> _Exercise input_:
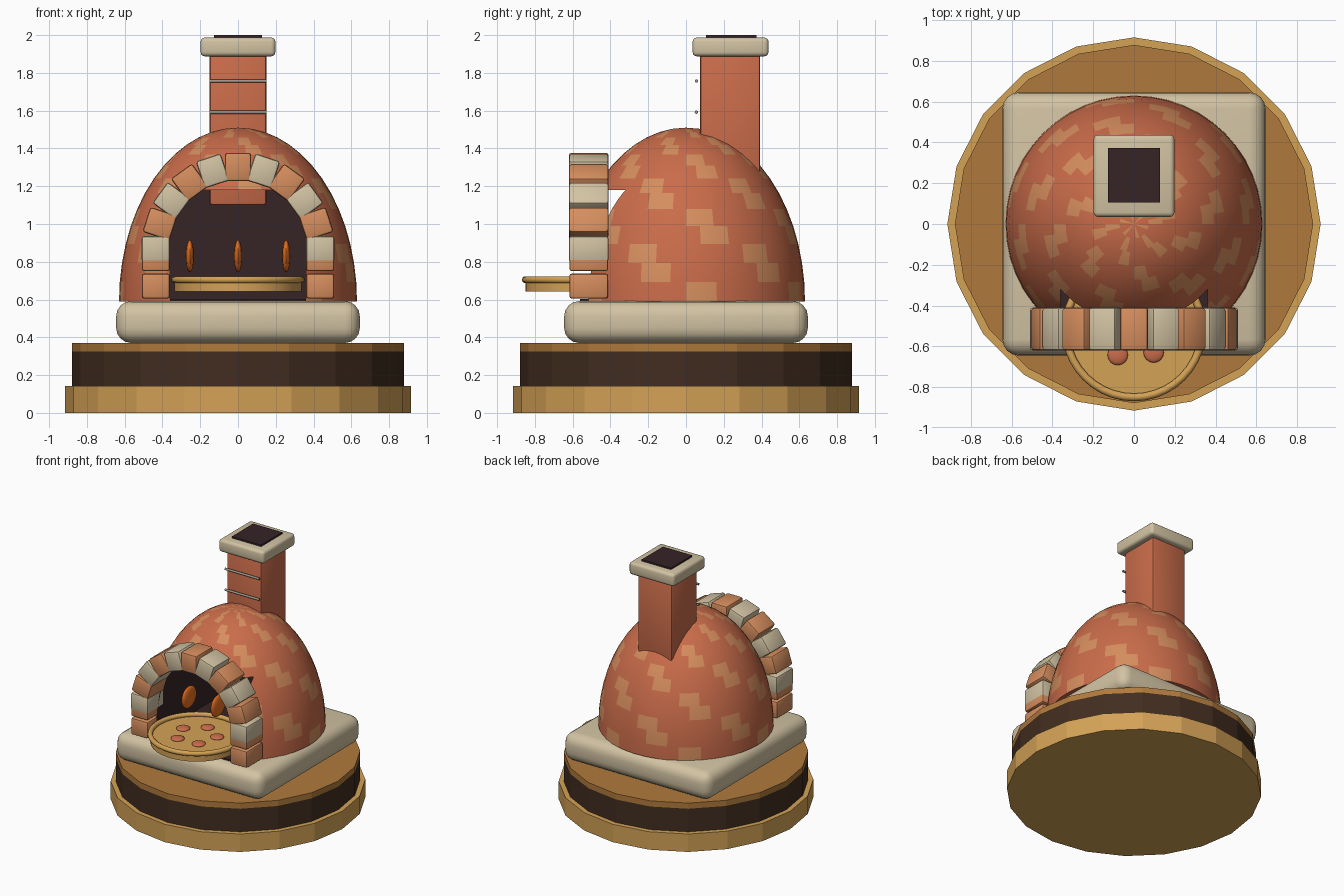
import bpy, bmesh, math
from mathutils import Matrix, Vector

if "Cube" in bpy.data.objects:
    bpy.data.objects.remove(bpy.data.objects["Cube"])


def mat(name, r, g, b):
    m = bpy.data.materials.new(name)
    lin = [((c / 255 + 0.055) / 1.055) ** 2.4 for c in (r, g, b)]
    m.diffuse_color = (*lin, 1)
    m.use_nodes = True
    m.node_tree.nodes["Principled BSDF"].inputs["Base Color"].default_value = m.diffuse_color
    return m


BRICK = mat("red brick", 202, 108, 74)
LIGHT = mat("light brick", 214, 142, 94)
STONE = mat("stone", 210, 195, 163)
PALE = mat("pale wood", 212, 162, 86)
MID = mat("brown wood", 176, 122, 60)
DARKWOOD = mat("dark wood", 66, 45, 32)
SOOT = mat("soot", 54, 36, 38)
FLAME = mat("flame orange", 232, 112, 32)
GREY = mat("grey metal", 158, 152, 138)


def finish(name, bm, material, smooth=None, bevel=0, segs=2):
    """Turn a bmesh into a named object with one material."""
    bmesh.ops.recalc_face_normals(bm, faces=bm.faces[:])
    me = bpy.data.meshes.new(name)
    bm.to_mesh(me)
    bm.free()
    ob = bpy.data.objects.new(name, me)
    bpy.context.collection.objects.link(ob)
    me.materials.append(material)
    bpy.ops.object.select_all(action='DESELECT')
    bpy.context.view_layer.objects.active = ob
    ob.select_set(True)
    if bevel:
        mod = ob.modifiers.new("bevel", 'BEVEL')
        mod.width, mod.segments = bevel, segs
        bpy.ops.object.modifier_apply(modifier=mod.name)
    if smooth:
        bpy.ops.object.shade_smooth_by_angle(angle=math.radians(smooth))
    return ob


def box(name, lo, hi, material, bevel=0, segs=2, smooth=None, turn=0):
    """Box between two corners, optionally turned about its own y axis."""
    lo, hi = Vector(lo), Vector(hi)
    bm = bmesh.new()
    bmesh.ops.create_cube(bm, size=1, matrix=Matrix.Translation((lo + hi) / 2)
                          @ Matrix.Rotation(turn, 4, 'Y')
                          @ Matrix.Diagonal((*(hi - lo), 1)))
    return finish(name, bm, material, smooth, bevel, segs)


def drum(name, r, z0, z1, sides, material, y=0, smooth=None):
    bm = bmesh.new()
    bmesh.ops.create_cone(bm, cap_ends=True, segments=sides, radius1=r, radius2=r, depth=z1 - z0,
                          matrix=Matrix.Translation((0, y, (z0 + z1) / 2)))
    return finish(name, bm, material, smooth)


def blob(name, at, size, material):
    bm = bmesh.new()
    bmesh.ops.create_uvsphere(bm, u_segments=16, v_segments=10, radius=1,
                              matrix=Matrix.Translation(at) @ Matrix.Diagonal((*size, 1)))
    return finish(name, bm, material, 60)


# Round wooden stand
drum("stand_foot", 0.915, 0, 0.142, 20, PALE)
drum("stand_band", 0.878, 0.142, 0.325, 20, DARKWOOD)
drum("stand_top", 0.878, 0.325, 0.37, 20, MID)

# Rounded stone slab
box("stone_slab", (-0.645, -0.645, 0.37), (0.645, 0.645, 0.592), STONE, 0.08, 4, 40)

# Brick dome: rings of an ellipsoid, light bricks in running diagonals
SEG, ROWS, R, H, Z0 = 48, 14, 0.63, 0.92, 0.59
bm = bmesh.new()
rings = []
for j in range(ROWS):
    t = j / ROWS * math.pi / 2
    rings.append([bm.verts.new((R * math.cos(t) * math.cos(a), R * math.cos(t) * math.sin(a), Z0 + H * math.sin(t)))
                  for a in (i * math.tau / SEG for i in range(SEG))])
tip = bm.verts.new((0, 0, Z0 + H))
for j in range(ROWS):
    for i in range(SEG):
        n = (i + 1) % SEG
        if j < ROWS - 1:
            f = bm.faces.new((rings[j][i], rings[j][n], rings[j + 1][n], rings[j + 1][i]))
        else:
            f = bm.faces.new((rings[j][i], rings[j][n], tip))
        brick = ((i + j % 2) % SEG) // 2
        f.material_index = int((brick + j) % 4 == 0)
bm.faces.new(rings[0][::-1])
dome = finish("brick_dome", bm, BRICK)
dome.data.materials.append(LIGHT)
dome.data.materials.append(SOOT)

# Fire chamber cut into the dome, with sooty walls
cutter = box("chamber_cutter", (-0.36, -0.9, 0.5), (0.36, 0.25, 1.18), SOOT)
cutter.hide_render = True
mod = dome.modifiers.new("chamber", 'BOOLEAN')
mod.operation, mod.object, mod.solver = 'DIFFERENCE', cutter, 'EXACT'
mod.material_mode = 'TRANSFER'
bpy.ops.object.select_all(action='DESELECT')
bpy.context.view_layer.objects.active = dome
dome.select_set(True)
bpy.ops.object.modifier_apply(modifier=mod.name)
bpy.ops.object.shade_smooth_by_angle(angle=math.radians(30))
bpy.data.objects.remove(cutter)
box("chamber_floor", (-0.36, -0.56, 0.585), (0.36, 0.25, 0.603), SOOT)

# Flames
for k, x in enumerate((-0.255, 0, 0.255)):
    blob(f"flame_{k + 1}", (x, -0.25, 0.83), (0.022, 0.09, 0.085), FLAME)

# Mouth arch: eleven wedge stones and two leg blocks on each side
Y0, Y1, AR, AZ = -0.62, -0.41, 0.435, 0.867
for k in range(-5, 6):
    a = k * math.radians(18)
    x, z = AR * math.sin(a), AZ + AR * math.cos(a)
    box(f"arch_stone_{k + 6}", (x - 0.069, Y0, z - 0.075), (x + 0.069, Y1, z + 0.075),
        STONE if k % 2 else LIGHT, 0.014, 2, 40, a)
for side, s in (("left", -1), ("right", 1)):
    for k, (z0, z1) in enumerate(((0.605, 0.738), (0.75, 0.883))):
        x = s * AR
        box(f"{side}_leg_block_{k + 1}", (x - 0.074, Y0 + 0.002, z0), (x + 0.074, Y1 - 0.002, z1),
            LIGHT, 0.014, 2, 40)

# Chimney with cap, sooty flue and two rods on the front
box("chimney", (-0.15, 0.075, 1.1), (0.15, 0.393, 1.9), BRICK, 0.014, 2, 40)
box("chimney_cap", (-0.198, 0.035, 1.888), (0.198, 0.437, 1.987), STONE, 0.022, 3, 40)
box("flue", (-0.128, 0.106, 1.95), (0.128, 0.372, 2.0), SOOT)
for k, z in enumerate((1.592, 1.757)):
    bm = bmesh.new()
    bmesh.ops.create_cone(bm, cap_ends=True, segments=10, radius1=0.009, radius2=0.009, depth=0.3,
                          matrix=Matrix.Translation((0, 0.055, z)) @ Matrix.Rotation(math.pi / 2, 4, 'Y'))
    finish(f"chimney_rod_{k + 1}", bm, GREY, 40)

# Round serving board with a raised rim
BY = -0.515
drum("serving_board", 0.335, 0.642, 0.695, 32, PALE, BY, 40)
bm = bmesh.new()
N, M = 40, 10
rim = [[bm.verts.new(((0.335 + 0.019 * math.cos(b)) * math.cos(a),
                      BY + (0.335 + 0.019 * math.cos(b)) * math.sin(a), 0.705 + 0.019 * math.sin(b)))
        for b in (m * math.tau / M for m in range(M))] for a in (n * math.tau / N for n in range(N))]
for n in range(N):
    for m in range(M):
        p, q, m2 = rim[n], rim[(n + 1) % N], (m + 1) % M
        bm.faces.new((p[m], q[m], q[m2], p[m2]))
finish("board_rim", bm, PALE, 60)

# Toppings on the board
for k in range(5):
    a = math.radians(-50 + 72 * k)
    blob(f"topping_{k + 1}", (0.15 * math.cos(a), BY + 0.15 * math.sin(a), 0.698), (0.05, 0.05, 0.016), BRICK)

> _What to produce_: Your answer should be a single number: the count of lines in the listing that hold "data".

> _Output of the task_: 8